* WORK REQUIRED *
Please give, exactly as they appear below, the line with "0.17, 0.585, 0.73, 0.056)" and every line after it through the final one, and nothing else.

* DATA PROVIDED *
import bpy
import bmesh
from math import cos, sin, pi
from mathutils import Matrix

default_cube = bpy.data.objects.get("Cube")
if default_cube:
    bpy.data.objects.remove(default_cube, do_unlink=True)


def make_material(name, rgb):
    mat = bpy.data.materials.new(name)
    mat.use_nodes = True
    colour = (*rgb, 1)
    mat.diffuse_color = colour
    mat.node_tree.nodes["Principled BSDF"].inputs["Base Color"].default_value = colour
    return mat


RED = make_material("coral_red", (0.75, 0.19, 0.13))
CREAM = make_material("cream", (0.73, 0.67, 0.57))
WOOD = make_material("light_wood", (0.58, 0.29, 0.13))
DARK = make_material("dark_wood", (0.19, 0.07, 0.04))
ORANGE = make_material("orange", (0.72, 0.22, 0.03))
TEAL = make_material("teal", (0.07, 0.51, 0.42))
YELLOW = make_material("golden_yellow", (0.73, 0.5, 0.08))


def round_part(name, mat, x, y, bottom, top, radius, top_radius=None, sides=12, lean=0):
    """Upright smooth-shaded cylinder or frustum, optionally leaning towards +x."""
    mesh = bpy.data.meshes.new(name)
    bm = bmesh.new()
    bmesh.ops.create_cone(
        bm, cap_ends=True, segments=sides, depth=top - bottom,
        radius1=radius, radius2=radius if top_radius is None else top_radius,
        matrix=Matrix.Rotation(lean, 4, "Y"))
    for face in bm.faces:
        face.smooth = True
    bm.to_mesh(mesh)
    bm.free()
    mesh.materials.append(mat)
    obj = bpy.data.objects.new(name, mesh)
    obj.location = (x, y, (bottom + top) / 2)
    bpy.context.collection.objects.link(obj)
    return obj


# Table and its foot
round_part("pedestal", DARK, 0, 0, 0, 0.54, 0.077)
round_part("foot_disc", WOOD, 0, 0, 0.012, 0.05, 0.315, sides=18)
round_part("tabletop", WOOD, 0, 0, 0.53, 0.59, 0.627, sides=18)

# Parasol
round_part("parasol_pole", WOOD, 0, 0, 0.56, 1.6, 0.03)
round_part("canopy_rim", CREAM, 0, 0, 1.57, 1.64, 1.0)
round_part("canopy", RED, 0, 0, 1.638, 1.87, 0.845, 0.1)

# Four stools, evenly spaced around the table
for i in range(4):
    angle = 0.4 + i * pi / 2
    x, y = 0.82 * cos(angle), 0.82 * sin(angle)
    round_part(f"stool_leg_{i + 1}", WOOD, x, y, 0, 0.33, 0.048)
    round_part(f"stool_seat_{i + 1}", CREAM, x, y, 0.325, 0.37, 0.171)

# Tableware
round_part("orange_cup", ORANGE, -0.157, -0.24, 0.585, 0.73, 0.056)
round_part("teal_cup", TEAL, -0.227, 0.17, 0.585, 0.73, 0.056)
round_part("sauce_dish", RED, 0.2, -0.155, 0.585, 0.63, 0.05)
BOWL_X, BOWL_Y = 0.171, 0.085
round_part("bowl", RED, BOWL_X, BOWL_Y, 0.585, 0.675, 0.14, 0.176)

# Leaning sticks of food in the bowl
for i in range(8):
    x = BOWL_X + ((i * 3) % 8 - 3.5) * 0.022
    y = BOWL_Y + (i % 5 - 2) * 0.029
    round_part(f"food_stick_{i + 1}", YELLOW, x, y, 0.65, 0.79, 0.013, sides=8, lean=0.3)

* EXPECTED ANSWER *
round_part("teal_cup", TEAL, -0.227, 0.17, 0.585, 0.73, 0.056)
round_part("sauce_dish", RED, 0.2, -0.155, 0.585, 0.63, 0.05)
BOWL_X, BOWL_Y = 0.171, 0.085
round_part("bowl", RED, BOWL_X, BOWL_Y, 0.585, 0.675, 0.14, 0.176)

# Leaning sticks of food in the bowl
for i in range(8):
    x = BOWL_X + ((i * 3) % 8 - 3.5) * 0.022
    y = BOWL_Y + (i % 5 - 2) * 0.029
    round_part(f"food_stick_{i + 1}", YELLOW, x, y, 0.65, 0.79, 0.013, sides=8, lean=0.3)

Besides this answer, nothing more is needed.